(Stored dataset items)
----------

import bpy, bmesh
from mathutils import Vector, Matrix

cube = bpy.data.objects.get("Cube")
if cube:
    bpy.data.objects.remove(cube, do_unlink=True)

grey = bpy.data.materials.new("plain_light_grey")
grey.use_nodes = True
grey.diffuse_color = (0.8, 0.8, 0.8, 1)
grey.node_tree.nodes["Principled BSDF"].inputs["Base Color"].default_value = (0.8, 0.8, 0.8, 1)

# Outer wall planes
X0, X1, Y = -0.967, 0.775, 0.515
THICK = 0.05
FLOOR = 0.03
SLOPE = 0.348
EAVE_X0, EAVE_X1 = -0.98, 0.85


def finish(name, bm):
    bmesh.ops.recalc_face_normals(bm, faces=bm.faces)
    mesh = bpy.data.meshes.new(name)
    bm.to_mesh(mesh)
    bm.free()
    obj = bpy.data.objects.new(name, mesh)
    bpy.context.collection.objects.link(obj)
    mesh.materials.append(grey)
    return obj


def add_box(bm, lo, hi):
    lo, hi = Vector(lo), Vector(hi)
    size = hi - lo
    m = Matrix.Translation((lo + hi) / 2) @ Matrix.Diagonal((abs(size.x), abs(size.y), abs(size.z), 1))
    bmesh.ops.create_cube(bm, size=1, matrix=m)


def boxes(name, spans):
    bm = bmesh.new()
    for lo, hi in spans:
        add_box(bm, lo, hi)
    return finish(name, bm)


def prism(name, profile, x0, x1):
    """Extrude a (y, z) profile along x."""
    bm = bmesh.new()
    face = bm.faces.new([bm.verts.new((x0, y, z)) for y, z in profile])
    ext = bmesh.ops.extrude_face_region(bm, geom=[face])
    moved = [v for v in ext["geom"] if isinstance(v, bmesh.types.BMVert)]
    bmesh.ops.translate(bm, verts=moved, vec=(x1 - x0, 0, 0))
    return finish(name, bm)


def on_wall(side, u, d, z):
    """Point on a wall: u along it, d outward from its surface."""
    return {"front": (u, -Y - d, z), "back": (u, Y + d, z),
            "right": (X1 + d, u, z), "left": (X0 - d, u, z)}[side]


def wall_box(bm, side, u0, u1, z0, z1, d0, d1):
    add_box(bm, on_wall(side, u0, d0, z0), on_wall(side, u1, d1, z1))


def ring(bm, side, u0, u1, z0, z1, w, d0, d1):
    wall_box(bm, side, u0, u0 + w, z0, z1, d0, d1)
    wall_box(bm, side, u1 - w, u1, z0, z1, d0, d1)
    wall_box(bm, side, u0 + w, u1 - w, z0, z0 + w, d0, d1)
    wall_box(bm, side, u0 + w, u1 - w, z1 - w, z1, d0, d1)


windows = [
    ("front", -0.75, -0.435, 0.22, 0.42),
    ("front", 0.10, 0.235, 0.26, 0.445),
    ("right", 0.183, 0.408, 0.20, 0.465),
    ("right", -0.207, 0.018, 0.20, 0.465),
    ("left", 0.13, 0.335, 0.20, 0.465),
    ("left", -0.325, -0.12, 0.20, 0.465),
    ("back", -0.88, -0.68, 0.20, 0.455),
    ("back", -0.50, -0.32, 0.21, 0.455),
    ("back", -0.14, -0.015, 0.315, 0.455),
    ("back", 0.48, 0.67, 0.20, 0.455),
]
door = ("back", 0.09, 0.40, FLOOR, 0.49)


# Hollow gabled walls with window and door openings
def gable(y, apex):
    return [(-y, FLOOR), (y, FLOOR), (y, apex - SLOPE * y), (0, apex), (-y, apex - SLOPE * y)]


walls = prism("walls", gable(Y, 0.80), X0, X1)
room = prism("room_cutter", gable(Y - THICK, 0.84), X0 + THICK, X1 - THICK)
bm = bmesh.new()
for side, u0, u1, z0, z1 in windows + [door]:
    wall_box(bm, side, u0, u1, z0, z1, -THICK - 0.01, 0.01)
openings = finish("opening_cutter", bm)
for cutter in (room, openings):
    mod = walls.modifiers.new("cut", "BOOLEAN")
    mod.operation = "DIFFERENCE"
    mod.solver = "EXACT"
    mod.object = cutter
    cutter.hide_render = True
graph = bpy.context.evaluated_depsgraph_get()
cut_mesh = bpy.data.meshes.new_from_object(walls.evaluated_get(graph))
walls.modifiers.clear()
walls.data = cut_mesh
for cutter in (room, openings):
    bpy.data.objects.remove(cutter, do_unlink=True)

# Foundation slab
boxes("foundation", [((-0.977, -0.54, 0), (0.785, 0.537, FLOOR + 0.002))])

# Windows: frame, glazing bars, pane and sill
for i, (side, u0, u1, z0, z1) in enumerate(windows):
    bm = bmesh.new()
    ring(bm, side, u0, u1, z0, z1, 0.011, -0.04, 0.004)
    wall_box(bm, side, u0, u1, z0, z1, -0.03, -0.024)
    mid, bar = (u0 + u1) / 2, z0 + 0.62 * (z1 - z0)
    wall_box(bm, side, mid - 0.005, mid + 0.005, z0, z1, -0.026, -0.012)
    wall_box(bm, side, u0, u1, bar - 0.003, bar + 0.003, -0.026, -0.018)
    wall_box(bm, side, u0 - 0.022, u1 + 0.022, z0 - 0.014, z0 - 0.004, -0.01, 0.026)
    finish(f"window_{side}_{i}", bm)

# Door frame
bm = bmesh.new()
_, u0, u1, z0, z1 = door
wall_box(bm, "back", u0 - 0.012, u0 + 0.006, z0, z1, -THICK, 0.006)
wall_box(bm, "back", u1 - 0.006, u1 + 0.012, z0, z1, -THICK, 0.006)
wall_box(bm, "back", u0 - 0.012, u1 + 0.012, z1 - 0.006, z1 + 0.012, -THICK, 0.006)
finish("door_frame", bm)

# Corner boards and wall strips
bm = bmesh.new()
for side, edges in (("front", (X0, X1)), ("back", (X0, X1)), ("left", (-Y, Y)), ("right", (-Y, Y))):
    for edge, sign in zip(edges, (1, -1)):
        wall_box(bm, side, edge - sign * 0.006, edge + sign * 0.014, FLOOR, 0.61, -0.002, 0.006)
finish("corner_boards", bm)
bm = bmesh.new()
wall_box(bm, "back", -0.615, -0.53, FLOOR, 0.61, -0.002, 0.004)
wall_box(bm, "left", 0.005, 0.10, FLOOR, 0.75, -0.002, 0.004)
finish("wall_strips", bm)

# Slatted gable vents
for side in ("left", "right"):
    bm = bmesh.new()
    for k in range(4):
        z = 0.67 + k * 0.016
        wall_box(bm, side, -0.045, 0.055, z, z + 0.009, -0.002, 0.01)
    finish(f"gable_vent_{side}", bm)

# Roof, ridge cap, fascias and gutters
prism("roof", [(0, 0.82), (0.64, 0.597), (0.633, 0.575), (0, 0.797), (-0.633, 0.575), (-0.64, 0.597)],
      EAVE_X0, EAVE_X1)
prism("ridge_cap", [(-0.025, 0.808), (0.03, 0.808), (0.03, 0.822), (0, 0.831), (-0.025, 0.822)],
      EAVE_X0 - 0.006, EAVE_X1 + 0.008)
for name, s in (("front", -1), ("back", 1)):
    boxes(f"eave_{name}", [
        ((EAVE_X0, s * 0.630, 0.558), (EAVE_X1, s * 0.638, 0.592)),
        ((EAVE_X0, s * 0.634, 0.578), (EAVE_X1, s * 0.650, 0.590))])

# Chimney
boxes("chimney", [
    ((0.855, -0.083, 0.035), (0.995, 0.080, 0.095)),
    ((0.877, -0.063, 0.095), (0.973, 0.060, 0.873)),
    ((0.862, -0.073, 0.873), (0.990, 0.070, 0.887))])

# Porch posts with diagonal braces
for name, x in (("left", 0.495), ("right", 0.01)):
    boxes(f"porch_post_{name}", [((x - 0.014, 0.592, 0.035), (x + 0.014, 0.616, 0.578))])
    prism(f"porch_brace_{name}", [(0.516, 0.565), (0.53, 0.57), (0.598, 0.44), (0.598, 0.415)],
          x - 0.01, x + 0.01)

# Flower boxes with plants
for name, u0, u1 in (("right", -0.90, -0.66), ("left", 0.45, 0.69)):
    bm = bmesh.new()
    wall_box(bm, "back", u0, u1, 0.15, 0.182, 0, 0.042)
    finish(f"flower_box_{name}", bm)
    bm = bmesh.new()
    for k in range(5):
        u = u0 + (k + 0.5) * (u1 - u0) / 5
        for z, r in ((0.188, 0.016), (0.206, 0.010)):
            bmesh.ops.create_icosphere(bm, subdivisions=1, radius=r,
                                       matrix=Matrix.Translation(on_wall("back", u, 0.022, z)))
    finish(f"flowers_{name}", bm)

----------

Exercise aim |
Retype only the lines above between the line with "mid, bar = (u0" and the line with "for name, x", counting those two lines as well, and keep every character as it is.

Solution to this task |
    mid, bar = (u0 + u1) / 2, z0 + 0.62 * (z1 - z0)
    wall_box(bm, side, mid - 0.005, mid + 0.005, z0, z1, -0.026, -0.012)
    wall_box(bm, side, u0, u1, bar - 0.003, bar + 0.003, -0.026, -0.018)
    wall_box(bm, side, u0 - 0.022, u1 + 0.022, z0 - 0.014, z0 - 0.004, -0.01, 0.026)
    finish(f"window_{side}_{i}", bm)

# Door frame
bm = bmesh.new()
_, u0, u1, z0, z1 = door
wall_box(bm, "back", u0 - 0.012, u0 + 0.006, z0, z1, -THICK, 0.006)
wall_box(bm, "back", u1 - 0.006, u1 + 0.012, z0, z1, -THICK, 0.006)
wall_box(bm, "back", u0 - 0.012, u1 + 0.012, z1 - 0.006, z1 + 0.012, -THICK, 0.006)
finish("door_frame", bm)

# Corner boards and wall strips
bm = bmesh.new()
for side, edges in (("front", (X0, X1)), ("back", (X0, X1)), ("left", (-Y, Y)), ("right", (-Y, Y))):
    for edge, sign in zip(edges, (1, -1)):
        wall_box(bm, side, edge - sign * 0.006, edge + sign * 0.014, FLOOR, 0.61, -0.002, 0.006)
finish("corner_boards", bm)
bm = bmesh.new()
wall_box(bm, "back", -0.615, -0.53, FLOOR, 0.61, -0.002, 0.004)
wall_box(bm, "left", 0.005, 0.10, FLOOR, 0.75, -0.002, 0.004)
finish("wall_strips", bm)

# Slatted gable vents
for side in ("left", "right"):
    bm = bmesh.new()
    for k in range(4):
        z = 0.67 + k * 0.016
        wall_box(bm, side, -0.045, 0.055, z, z + 0.009, -0.002, 0.01)
    finish(f"gable_vent_{side}", bm)

# Roof, ridge cap, fascias and gutters
prism("roof", [(0, 0.82), (0.64, 0.597), (0.633, 0.575), (0, 0.797), (-0.633, 0.575), (-0.64, 0.597)],
      EAVE_X0, EAVE_X1)
prism("ridge_cap", [(-0.025, 0.808), (0.03, 0.808), (0.03, 0.822), (0, 0.831), (-0.025, 0.822)],
      EAVE_X0 - 0.006, EAVE_X1 + 0.008)
for name, s in (("front", -1), ("back", 1)):
    boxes(f"eave_{name}", [
        ((EAVE_X0, s * 0.630, 0.558), (EAVE_X1, s * 0.638, 0.592)),
        ((EAVE_X0, s * 0.634, 0.578), (EAVE_X1, s * 0.650, 0.590))])

# Chimney
boxes("chimney", [
    ((0.855, -0.083, 0.035), (0.995, 0.080, 0.095)),
    ((0.877, -0.063, 0.095), (0.973, 0.060, 0.873)),
    ((0.862, -0.073, 0.873), (0.990, 0.070, 0.887))])

# Porch posts with diagonal braces
for name, x in (("left", 0.495), ("right", 0.01)):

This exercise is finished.